It’s not often that the entire senior staff of a team are put on indefinite suspension pending investigation into allegations of bad behaviour. Nor it is often that so many people are put on leave that the market reportedly struggles to function at key times.
Barclays, RBS, Citigroup, JPMorgan, Standard Chartered, Deutsche Bank, Credit Suisse, Lloyds and UBS are all scrutinizing the behaviour of their spot FX traders. Some have made suspensions already. RBS has suspended London-based FX traders Paul Nash and Julian Munson. Citigroup has suspended Rohan Ramchandan, its London head of FX trading. Richard Usher, an ex-RBS trader turned chief dealer at JPMorgan in London, has been put on leave. Matt Gardiner, assistant chief dealer at Standard Chartered, has been put on leave. Barclays has reportedly suspended Chris Ashton and Mark Clark in London, along with Jack Murray in Tokyo and several traders in New York.
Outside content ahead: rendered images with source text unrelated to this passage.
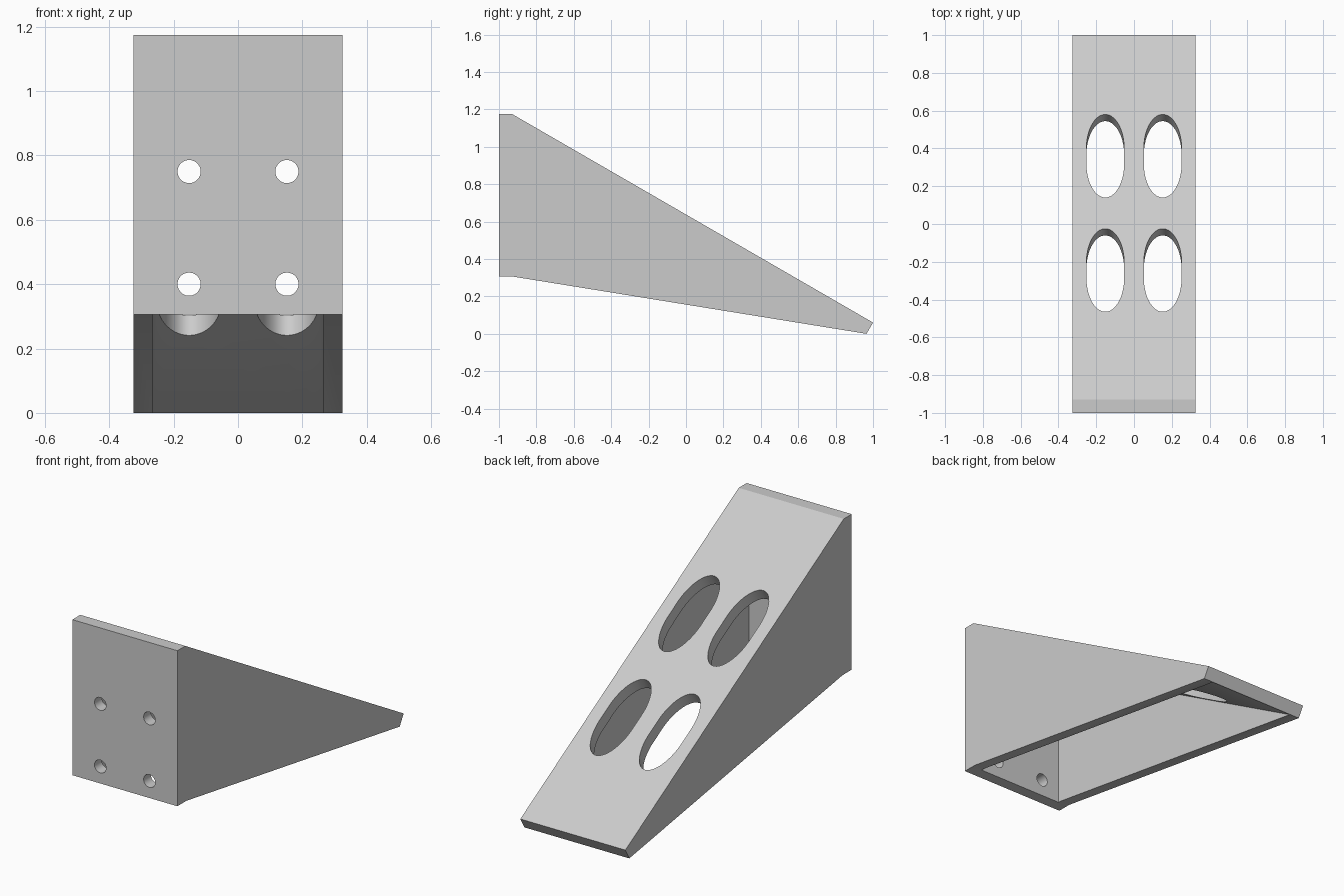
import bpy, bmesh
from math import sin, cos, pi, tan, radians
from mathutils import Matrix

if "Cube" in bpy.data.objects:
    bpy.data.objects.remove(bpy.data.objects["Cube"])

SLOPE = radians(30)
HALF_WIDTH, WALL = 0.325, 0.06
FRONT, INNER_FRONT = -1.0, -0.935

grey = bpy.data.materials.new("plain_grey")
grey.use_nodes = True
colour = (0.6, 0.6, 0.6, 1)
grey.diffuse_color = colour
grey.node_tree.nodes["Principled BSDF"].inputs["Base Color"].default_value = colour


def prism(name, outline, low, high, matrix):
    """Extrude a 2D outline from low to high, then place it."""
    bm = bmesh.new()
    base = bm.faces.new([bm.verts.new((a, b, low)) for a, b in outline])
    grown = bmesh.ops.extrude_face_region(bm, geom=[base])["geom"]
    top = [v for v in grown if isinstance(v, bmesh.types.BMVert)]
    bmesh.ops.translate(bm, verts=top, vec=(0, 0, high - low))
    bm.transform(matrix)
    bmesh.ops.recalc_face_normals(bm, faces=bm.faces)
    mesh = bpy.data.meshes.new(name)
    bm.to_mesh(mesh)
    bm.free()
    mesh.materials.append(grey)
    obj = bpy.data.objects.new(name, mesh)
    bpy.context.collection.objects.link(obj)
    return obj


def oval(rx, ry, straight=0, n=48):
    """Ellipse whose two ends are pulled apart along the second axis."""
    points = []
    for i in range(n):
        t = 2 * pi * (i + 0.5) / n
        points.append((rx * cos(t), ry * sin(t) + (straight if sin(t) > 0 else -straight)))
    return points


def cut(target, cutter):
    cutter.hide_render = True
    mod = target.modifiers.new("cut", "BOOLEAN")
    mod.operation, mod.solver, mod.object = "DIFFERENCE", "EXACT", cutter
    bpy.context.view_layer.objects.active = target
    bpy.ops.object.modifier_apply(modifier=mod.name)
    bpy.data.objects.remove(cutter)


# Side profiles run along y and z, and are extruded across x
across = Matrix(((0, 0, 1, 0), (1, 0, 0, 0), (0, 1, 0, 0), (0, 0, 0, 1)))

# Wedge body
profile = [(FRONT, 0.305), (-0.92, 0.305), (0.965, 0), (1, 0.06),
           (-0.93, 1.175), (FRONT, 1.175)]
bracket = prism("wedge_bracket", profile, -HALF_WIDTH, HALF_WIDTH, across)

# Hollow underside, leaving the front plate, side walls and sloping plate
tip = 0.962
cavity = [(INNER_FRONT, -0.3), (tip + 0.3 / tan(SLOPE), -0.3),
          (INNER_FRONT, (tip - INNER_FRONT) * tan(SLOPE))]
inner = HALF_WIDTH - WALL
cut(bracket, prism("cavity_cutter", cavity, -inner, inner, across))

for x in (-0.152, 0.152):
    # Long openings, square to the sloping plate
    for y in (-0.245, 0.36):
        z = 0.06 + (1 - y) * tan(SLOPE)
        place = Matrix.Translation((x, y, z)) @ Matrix.Rotation(-SLOPE, 4, "X")
        shape = oval(0.1, 0.18 / cos(SLOPE), 0.04 / cos(SLOPE))
        cut(bracket, prism("slot_cutter", shape, -0.12, 0.06, place))
    # Screw holes through the front plate
    for z in (0.4, 0.75):
        place = Matrix.Translation((x, FRONT, z)) @ Matrix.Rotation(-pi / 2, 4, "X")
        cut(bracket, prism("hole_cutter", oval(0.036, 0.036, n=32), -0.05, 0.1, place))

# Smooth the hole walls, keep the edges crisp
bpy.ops.object.select_all(action="DESELECT")
bracket.select_set(True)
bpy.context.view_layer.objects.active = bracket
bpy.ops.object.shade_smooth_by_angle(angle=radians(25))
At Barclays, the suspensions are reportedly causing problems. The Wall Street Journal reported yesterday that the UK bank dismissed six traders last Friday. Barclays’ London-G10 spot desk only has six traders and is now reportedly ‘understaffed.’ Barclays is said to be ‘scrambling to fill the gap’ and has transferred some emerging market FX traders to the G10 desk and asked some of its Tokyo-based traders to work beyond midnight.
FX headhunters said the suspensions are unlikely to create new job opportunities: the suspended staff haven’t actually been dismissed and banks therefore aren’t free to fill their roles externally. “In the short term, these suspensions may create opportunities for junior and middle office people to step up into more senior roles,” said Alex Tracey at Kinvara Search. “This won’t create jobs. People are just going to be replaced by new people coming up,” agreed Simon Head at search firm Correlate.
Long term, however, this may be another nail in the spot trading coffin. Spot trading teams have been slashed already, with headcount cut from eight to nine a few years ago, to four to six now, according to Head. More FX trading is conducted online, with remaining spot traders operating in a environment of increasingly slim margins. “This is a market that’s been unregulated for a long time,” one senior FX trader told us. “Of course people have been front running their clients. It’s been tough and they could pretty much do whatever they wanted.”
“FX trading has been becoming more and more electronic anyway. This will accelerate the trend for trading to become electronic – automated systems can’t create scandals,” said Tracey.
The bad news is that while remaining FX traders will need to work harder to fill the gaps left by senior staff, they are unlikely to be compensated for their efforts. Suspended staff are on full pay and FX bonuses are likely to be cut this year in anticipation of fines to come. “This is very likely to hit FX bonuses,” said Tracey.